Don't see what you're looking for?
Russell Hoffmann is assistant professor of piano at Berklee, and is a pianist, recording artist, composer, and arranger in many styles of contemporary music, including jazz, Latin, and pop. He has served as musical director for Concord recording artist Marlena Shaw and the University of Minnesota's "Twelve Moods for Jazz" Langston Hughes project. He has performed with jazz luminaries such as Jack McDuff, James Moody, Billy Hart, Donald Harrison, Bobby McFerrin, Peter Leitch, and many of Boston's finest jazz artists.
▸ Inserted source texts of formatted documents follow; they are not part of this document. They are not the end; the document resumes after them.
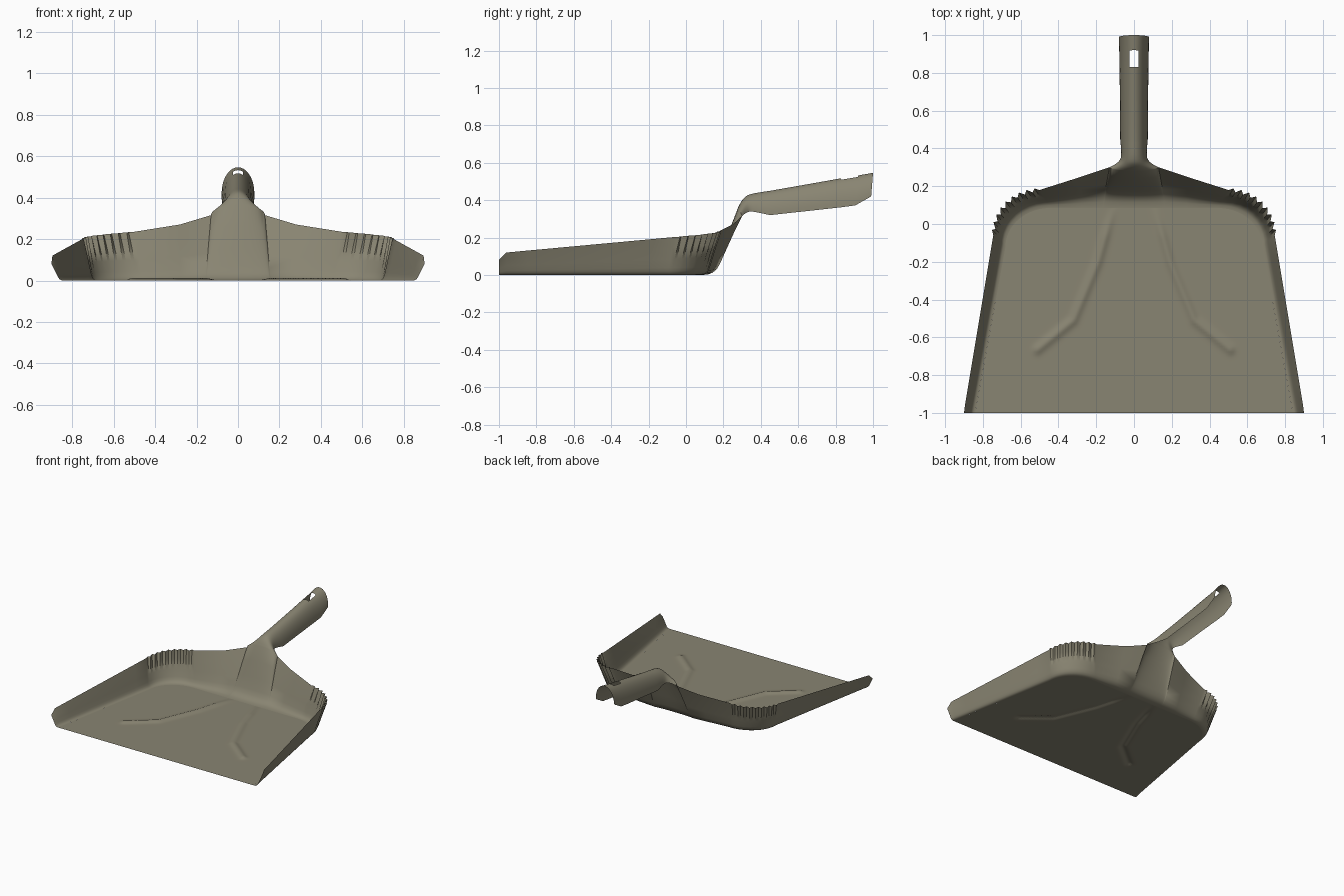
import bpy, bmesh, math
from mathutils import Vector

if "Cube" in bpy.data.objects:
    bpy.data.objects.remove(bpy.data.objects["Cube"])

mat = bpy.data.materials.new("khaki_grey_plastic")
mat.diffuse_color = (0.25, 0.233, 0.168, 1)
mat.use_nodes = True
mat.node_tree.nodes["Principled BSDF"].inputs["Base Color"].default_value = mat.diffuse_color

HALF = 10            # columns in half of the handle arch
BACK = 0.085         # y of the floor's back edge


def finish(bm, name, angle):
    bmesh.ops.remove_doubles(bm, verts=bm.verts, dist=0.0005)
    bmesh.ops.recalc_face_normals(bm, faces=bm.faces)
    if sum(f.normal.z * f.calc_area() for f in bm.faces) < 0:
        bmesh.ops.reverse_faces(bm, faces=bm.faces)
    me = bpy.data.meshes.new(name)
    bm.to_mesh(me)
    bm.free()
    me.materials.append(mat)
    ob = bpy.data.objects.new(name, me)
    bpy.context.collection.objects.link(ob)
    bpy.ops.object.select_all(action='DESELECT')
    ob.select_set(True)
    bpy.context.view_layer.objects.active = ob
    bpy.ops.object.shade_smooth_by_angle(angle=math.radians(angle))
    return ob


def loft(bm, rows, skip=lambda r, c: False):
    vs = [[bm.verts.new(p) for p in row] for row in rows]
    for r in range(len(rows) - 1):
        for c in range(len(rows[0]) - 1):
            if not skip(r, c):
                bm.faces.new((vs[r][c], vs[r][c + 1], vs[r + 1][c + 1], vs[r + 1][c]))


def catmull(keys, n):
    out = []
    for i in range(len(keys) - 1):
        p0, p1, p2, p3 = (keys[max(0, min(len(keys) - 1, i + k))] for k in (-1, 0, 1, 2))
        for s in range(n):
            t = s / n
            out.append([0.5 * (2*b + (c-a)*t + (2*a-5*b+4*c-d)*t*t + (3*b-a-3*c+d)*t**3)
                        for a, b, c, d in zip(p0, p1, p2, p3)])
    return out + [list(keys[-1])]


# --- handle sections: crown y, crown z, edge half-width, edge y, edge z
neck = catmull([(0.28, 0.365, 0.13, 0.30, 0.315),
                (0.305, 0.405, 0.088, 0.325, 0.334),
                (0.345, 0.432, 0.068, 0.36, 0.338),
                (0.45, 0.450, 0.073, 0.45, 0.320)], 4)
grip = [(0.65, 0.485, 0.074, 0.65, 0.342), (0.83, 0.517, 0.077, 0.83, 0.362),
        (0.92, 0.532, 0.078, 0.905, 0.372), (1.0, 0.546, 0.079, 0.99, 0.420)]
sections = neck + grip


def arch(sec, i):
    cy, cz, w, ey, ez = sec
    a = i / HALF * math.pi / 2
    k = 1 - math.cos(a)
    return Vector((w * math.sin(a), cy + (ey - cy) * k, cz + (ez - cz) * k))


# --- wall stations from the back centre round to the front: floor edge, rim
stations = []
for i in range(HALF + 1):
    t = arch(sections[0], i)
    stations.append((Vector((t.x * 1.3, BACK, 0)), t, 0))
stations.append((Vector((0.28, BACK, 0)), Vector((0.28, 0.25, 0.27)), 0))
N = 18
for i in range(N + 1):                       # stepped corner
    a = math.pi / 2 * (1 - i / N)
    b = Vector((0.44 + 0.24 * math.cos(a), -0.12 + 0.205 * math.sin(a), 0))
    t = Vector((0.5 + 0.245 * math.cos(a), -0.06 + 0.24 * math.sin(a), 0.235 - 0.032 * i / N))
    stations.append((b, t, 0.011 * (1 if i % 2 else -1) if 0 < i < N else 0))
for i in range(1, 9):                        # straight side
    k = i / 8
    stations.append((Vector((0.68 + 0.153 * k, -0.12 - 0.84 * k, 0)),
                     Vector((0.745 + 0.15 * k, -0.06 - 0.9 * k, 0.203 - 0.083 * k)), 0))
stations.append((Vector((0.84, -1, 0)), Vector((0.9, -1, 0.08)), 0))

profile = [(0, 0), (0.15, 0.008), (0.27, 0.04), (0.37, 0.1), (0.45, 0.19),
           (0.6, 0.42), (0.8, 0.72), (1, 1)]
rows = []
for b, t, step in stations:
    d = Vector((t.x - b.x, t.y - b.y, 0))
    out = d.normalized()
    rows.append([b + d * f + Vector((0, 0, t.z * h)) + out * step * h for f, h in profile])

# --- pan walls and handle as one continuous sheet
bm = bmesh.new()
for s in (1, -1):
    loft(bm, [[Vector((p.x * s, p.y, p.z)) for p in r] for r in rows])
hole_row = len(neck) + 1                     # hanging hole between these sections
loft(bm, [[Vector((math.copysign(1, i) * p.x, p.y, p.z))
           for i in range(-HALF, HALF + 1) for p in [arch(sec, abs(i))]] for sec in sections],
     lambda r, c: r == hole_row and HALF - 2 <= c < HALF + 2)
finish(bm, "pan_walls_and_handle", 50)

# --- floor with two shallow curved ribs
rib = [Vector(p) for p in ((0.11, 0.085), (0.19, -0.2), (0.32, -0.51), (0.51, -0.665))]


def half_width(y):
    if y < -0.12:
        return 0.68 + 0.16 * (-0.12 - y) / 0.88
    return 0.44 + 0.24 * math.sqrt(max(0, 1 - ((y + 0.12) / 0.205) ** 2))


def rib_height(x, y):
    p = Vector((abs(x), y))
    best = 9
    for a, b in zip(rib, rib[1:]):
        k = max(0, min(1, (p - a).dot(b - a) / (b - a).length_squared))
        best = min(best, (p - a - (b - a) * k).length)
    return 0.012 * math.exp(-(best / 0.022) ** 2) * min(1, (BACK - y) / 0.15)


ys = [-1 + 0.88 * i / 60 for i in range(60)]
ys += [-0.12 + 0.205 * math.sin(math.pi / 2 * i / N) for i in range(N + 1)]
bm = bmesh.new()
loft(bm, [[(x, y, rib_height(x, y)) for j in range(-70, 71) for x in [half_width(y) * j / 70]]
          for y in ys])
finish(bm, "pan_floor", 50)
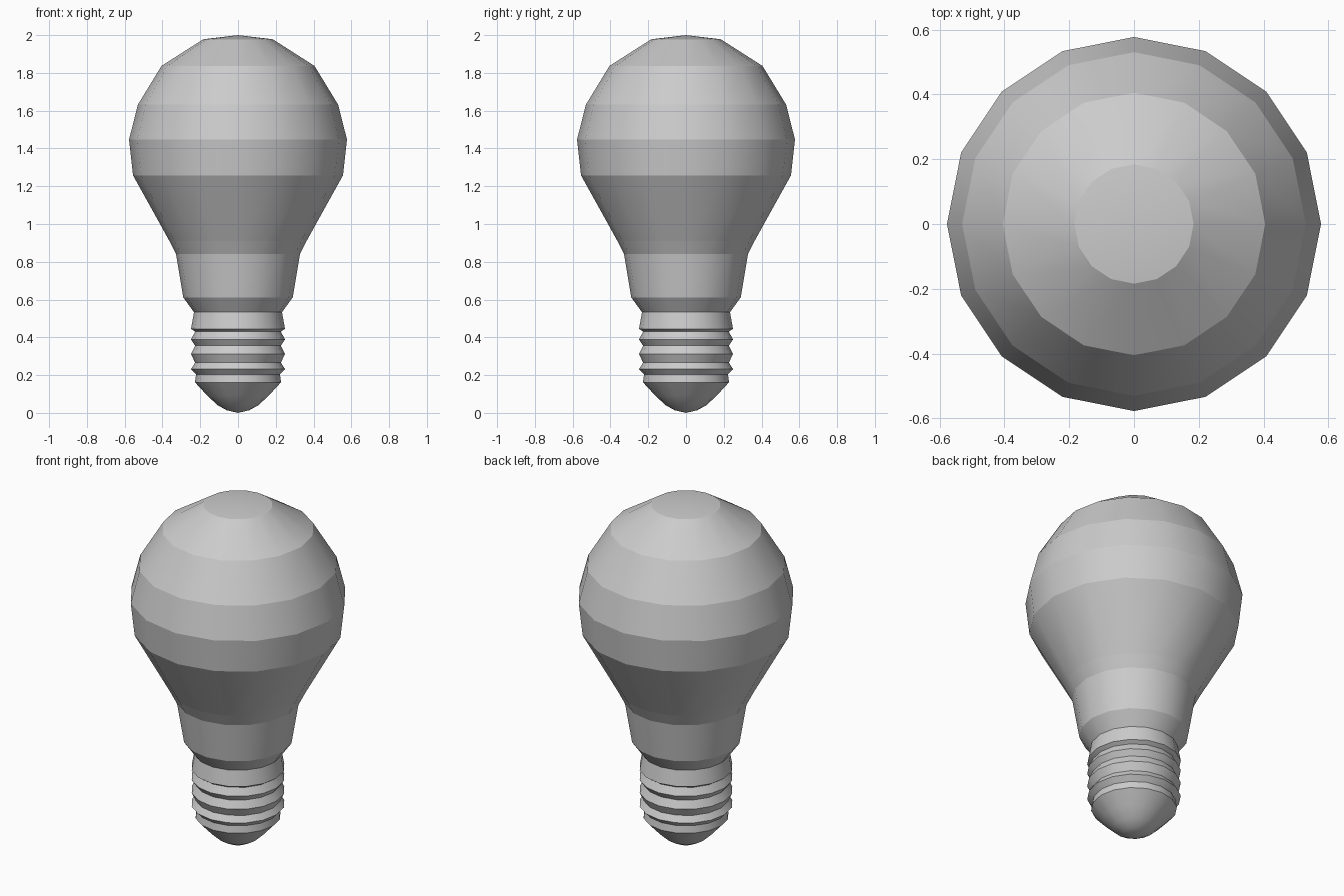
import bpy
import bmesh
from math import cos, sin, tau

if "Cube" in bpy.data.objects:
    bpy.data.objects.remove(bpy.data.objects["Cube"])

SIDES = 16


def lathe(name, profile, sharp_rings=True):
    """Revolve (radius, z) points, listed bottom to top, around z."""
    bm = bmesh.new()
    rings = []
    for r, z in profile:
        if r == 0:
            rings.append([bm.verts.new((0, 0, z))] * SIDES)
        else:
            rings.append([bm.verts.new((r * cos(tau * i / SIDES), r * sin(tau * i / SIDES), z))
                          for i in range(SIDES)])
    for lo, hi in zip(rings, rings[1:]):
        for i in range(SIDES):
            j = (i + 1) % SIDES
            quad = dict.fromkeys((lo[i], lo[j], hi[j], hi[i]))
            bm.faces.new(list(quad)).smooth = True
    # Bands stay crisp while each band is smooth around the axis
    if sharp_rings:
        for e in bm.edges:
            if abs(e.verts[0].co.z - e.verts[1].co.z) < 1e-6:
                e.smooth = False
    mesh = bpy.data.meshes.new(name)
    bm.to_mesh(mesh)
    bm.free()
    obj = bpy.data.objects.new(name, mesh)
    bpy.context.collection.objects.link(obj)
    return obj


# Rounded bulb globe
lathe("globe", [(0.328, 0.84), (0.363, 0.91), (0.556, 1.258), (0.577, 1.447),
                (0.53, 1.632), (0.405, 1.837), (0.184, 1.978), (0, 2.0)])

# Tapered neck housing
lathe("neck", [(0.233, 0.533), (0.29, 0.612), (0.328, 0.84)])

# Screw base with collar and alternating thread ridges
INNER, OUTER = 0.227, 0.249
lathe("screw_base", [(0.228, 0.162), (0.222, 0.203), (OUTER, 0.232), (INNER, 0.266),
                     (OUTER, 0.312), (INNER, 0.356), (OUTER, 0.388), (INNER, 0.43),
                     (OUTER, 0.445), (0.233, 0.533)])

# Smooth domed contact tip
lathe("contact_tip", [(0, 0.005), (0.06, 0.014), (0.11, 0.042), (0.165, 0.094),
                      (0.228, 0.162)], sharp_rings=False)
bpy.data.objects["contact_tip"].data.vertices[0].co.z = 0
As a clinician, Hoffmann has appeared in Berklee's Italy summer program at the Umbria Jazz Festival in Perugia, Italy; Berklee in Taipei, Taiwan; Kuala Lumpur, Malaysia; the Heineken Jazz Fest in San Juan, Puerto Rico; and the Berklee Beantown Jazz Festival in Boston, Massachusetts. He is the author of workbooks on keyboard comping, ensemble performance, and coauthor of Berklee Practice Method: Keyboard.
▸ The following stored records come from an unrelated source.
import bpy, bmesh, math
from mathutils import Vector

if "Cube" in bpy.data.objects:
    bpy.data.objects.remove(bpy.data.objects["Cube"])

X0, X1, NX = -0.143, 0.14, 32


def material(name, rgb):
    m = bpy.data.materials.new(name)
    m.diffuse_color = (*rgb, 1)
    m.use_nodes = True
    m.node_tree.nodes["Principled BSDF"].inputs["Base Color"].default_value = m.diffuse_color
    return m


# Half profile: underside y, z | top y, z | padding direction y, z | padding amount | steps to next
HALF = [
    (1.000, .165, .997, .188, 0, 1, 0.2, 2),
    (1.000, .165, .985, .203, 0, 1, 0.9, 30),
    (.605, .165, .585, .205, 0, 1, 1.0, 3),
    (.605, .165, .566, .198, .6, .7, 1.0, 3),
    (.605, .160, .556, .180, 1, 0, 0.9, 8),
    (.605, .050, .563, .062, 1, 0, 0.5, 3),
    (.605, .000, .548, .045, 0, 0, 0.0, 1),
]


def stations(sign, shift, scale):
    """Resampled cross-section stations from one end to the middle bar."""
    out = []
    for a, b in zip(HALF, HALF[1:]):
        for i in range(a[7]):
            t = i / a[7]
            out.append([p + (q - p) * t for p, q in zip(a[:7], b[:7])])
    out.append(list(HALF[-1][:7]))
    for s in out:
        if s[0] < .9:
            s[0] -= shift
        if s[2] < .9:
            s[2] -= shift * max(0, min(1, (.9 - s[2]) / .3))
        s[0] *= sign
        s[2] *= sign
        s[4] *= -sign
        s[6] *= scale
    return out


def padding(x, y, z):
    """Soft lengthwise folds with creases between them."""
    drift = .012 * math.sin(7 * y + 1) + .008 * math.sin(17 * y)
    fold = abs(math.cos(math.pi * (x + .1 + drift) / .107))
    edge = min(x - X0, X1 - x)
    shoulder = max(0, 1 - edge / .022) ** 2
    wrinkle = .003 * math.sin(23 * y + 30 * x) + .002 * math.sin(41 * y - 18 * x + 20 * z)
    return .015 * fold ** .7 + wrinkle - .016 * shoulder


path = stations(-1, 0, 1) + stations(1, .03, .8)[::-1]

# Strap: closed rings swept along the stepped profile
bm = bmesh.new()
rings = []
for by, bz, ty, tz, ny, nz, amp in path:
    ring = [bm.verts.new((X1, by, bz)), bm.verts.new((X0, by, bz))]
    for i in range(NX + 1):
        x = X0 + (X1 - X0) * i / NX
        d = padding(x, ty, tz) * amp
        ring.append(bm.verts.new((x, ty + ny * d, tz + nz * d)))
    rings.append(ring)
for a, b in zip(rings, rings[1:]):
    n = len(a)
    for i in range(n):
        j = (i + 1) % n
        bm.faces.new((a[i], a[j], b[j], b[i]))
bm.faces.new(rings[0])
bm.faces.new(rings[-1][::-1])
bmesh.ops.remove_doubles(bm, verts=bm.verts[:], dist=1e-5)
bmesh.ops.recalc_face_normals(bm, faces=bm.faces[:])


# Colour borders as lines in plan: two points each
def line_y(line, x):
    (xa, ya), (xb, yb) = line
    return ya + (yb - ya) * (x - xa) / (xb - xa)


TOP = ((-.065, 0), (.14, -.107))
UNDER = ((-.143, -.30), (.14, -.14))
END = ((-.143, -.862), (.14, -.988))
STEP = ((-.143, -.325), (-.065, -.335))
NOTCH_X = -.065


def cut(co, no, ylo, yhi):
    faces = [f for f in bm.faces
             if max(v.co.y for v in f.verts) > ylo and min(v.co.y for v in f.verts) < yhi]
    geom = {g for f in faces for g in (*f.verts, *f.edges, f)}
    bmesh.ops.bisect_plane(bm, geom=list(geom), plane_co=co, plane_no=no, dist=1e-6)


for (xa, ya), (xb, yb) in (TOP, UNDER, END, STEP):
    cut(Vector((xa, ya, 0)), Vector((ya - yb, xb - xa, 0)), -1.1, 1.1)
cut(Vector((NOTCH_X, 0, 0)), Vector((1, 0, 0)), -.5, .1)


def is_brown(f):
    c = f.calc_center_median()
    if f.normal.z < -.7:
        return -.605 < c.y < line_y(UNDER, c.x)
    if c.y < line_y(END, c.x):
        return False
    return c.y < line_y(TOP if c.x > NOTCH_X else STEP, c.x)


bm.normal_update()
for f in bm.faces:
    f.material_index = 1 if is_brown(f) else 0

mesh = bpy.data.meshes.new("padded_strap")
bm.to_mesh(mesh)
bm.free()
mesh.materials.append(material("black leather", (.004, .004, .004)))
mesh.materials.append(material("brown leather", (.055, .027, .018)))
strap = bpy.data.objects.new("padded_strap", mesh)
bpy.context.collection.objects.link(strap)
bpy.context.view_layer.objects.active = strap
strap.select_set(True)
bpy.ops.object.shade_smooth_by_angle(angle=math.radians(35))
"Playing the piano has got such a physical component to it. Understanding the gestures, the body motion, the language of each style—then incorporating an intellectual knowledge of the music along with the sound—it all works together. There’s no substitute for just getting in there, experiencing it, and playing, playing, playing."
"Whatever musical discipline my students are involved in, it’s important to me that they understand it’s going to demand a commitment toward expressing what they think is valuable about themselves. It takes some examination, and a lot of craft and dedication. There are always going to be setbacks, but then affirmation if you’re persistent and consistent in that commitment."
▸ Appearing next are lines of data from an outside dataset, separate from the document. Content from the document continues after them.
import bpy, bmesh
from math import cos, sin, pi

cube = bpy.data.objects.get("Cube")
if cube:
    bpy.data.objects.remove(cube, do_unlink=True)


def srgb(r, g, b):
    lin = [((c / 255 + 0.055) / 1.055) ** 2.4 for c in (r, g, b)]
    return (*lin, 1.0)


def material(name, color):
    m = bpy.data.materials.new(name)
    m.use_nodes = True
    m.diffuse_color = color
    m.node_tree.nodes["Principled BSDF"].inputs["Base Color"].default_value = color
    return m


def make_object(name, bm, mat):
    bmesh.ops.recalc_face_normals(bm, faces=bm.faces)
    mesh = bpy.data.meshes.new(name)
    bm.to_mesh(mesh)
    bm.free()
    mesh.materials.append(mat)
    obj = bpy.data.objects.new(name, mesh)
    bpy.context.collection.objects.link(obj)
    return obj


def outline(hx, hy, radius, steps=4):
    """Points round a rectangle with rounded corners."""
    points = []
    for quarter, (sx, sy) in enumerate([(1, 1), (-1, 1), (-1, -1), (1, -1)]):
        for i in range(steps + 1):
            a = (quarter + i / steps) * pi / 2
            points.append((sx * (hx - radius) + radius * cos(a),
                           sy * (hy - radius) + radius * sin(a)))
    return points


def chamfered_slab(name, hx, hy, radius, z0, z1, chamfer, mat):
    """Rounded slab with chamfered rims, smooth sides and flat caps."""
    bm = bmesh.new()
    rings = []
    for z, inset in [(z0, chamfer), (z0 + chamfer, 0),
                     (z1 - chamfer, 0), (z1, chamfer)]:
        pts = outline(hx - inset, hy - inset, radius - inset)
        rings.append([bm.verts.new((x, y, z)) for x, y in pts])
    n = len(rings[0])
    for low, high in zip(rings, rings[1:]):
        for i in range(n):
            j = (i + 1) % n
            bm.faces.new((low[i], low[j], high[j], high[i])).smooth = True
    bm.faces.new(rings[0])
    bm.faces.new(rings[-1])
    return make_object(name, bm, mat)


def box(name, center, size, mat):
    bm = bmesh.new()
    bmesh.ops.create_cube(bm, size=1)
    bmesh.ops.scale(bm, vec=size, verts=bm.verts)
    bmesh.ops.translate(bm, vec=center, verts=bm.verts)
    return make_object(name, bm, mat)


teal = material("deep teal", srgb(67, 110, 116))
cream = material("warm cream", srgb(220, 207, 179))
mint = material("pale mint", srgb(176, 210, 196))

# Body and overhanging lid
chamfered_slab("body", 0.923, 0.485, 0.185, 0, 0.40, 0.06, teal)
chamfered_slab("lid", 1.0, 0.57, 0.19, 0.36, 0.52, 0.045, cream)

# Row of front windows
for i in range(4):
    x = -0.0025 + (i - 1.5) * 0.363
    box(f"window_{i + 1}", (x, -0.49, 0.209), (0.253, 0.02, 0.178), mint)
"When I was in college, I had a couple of different piano teachers, but the one I really soared with was someone who acknowledged to me that I had a special gift for the piano. And that really did it—I took it from there. That’s something I try to share with my students: that they’ve got something special and that I believe in them."
"Recently I had a student who was really struggling with her rhythmic time feel and confidence. As I worked through it with her, she was finally able to get outside herself and discover, with focused observation and practice, that she had a good sound and good rhythm—and that kind of realization is always nice to see."
"After many years I’m still like a little kid when I write or do something new in my music—I get really excited about it. And that discovery is lifelong. I want my students to know that they have a lot to look forward to."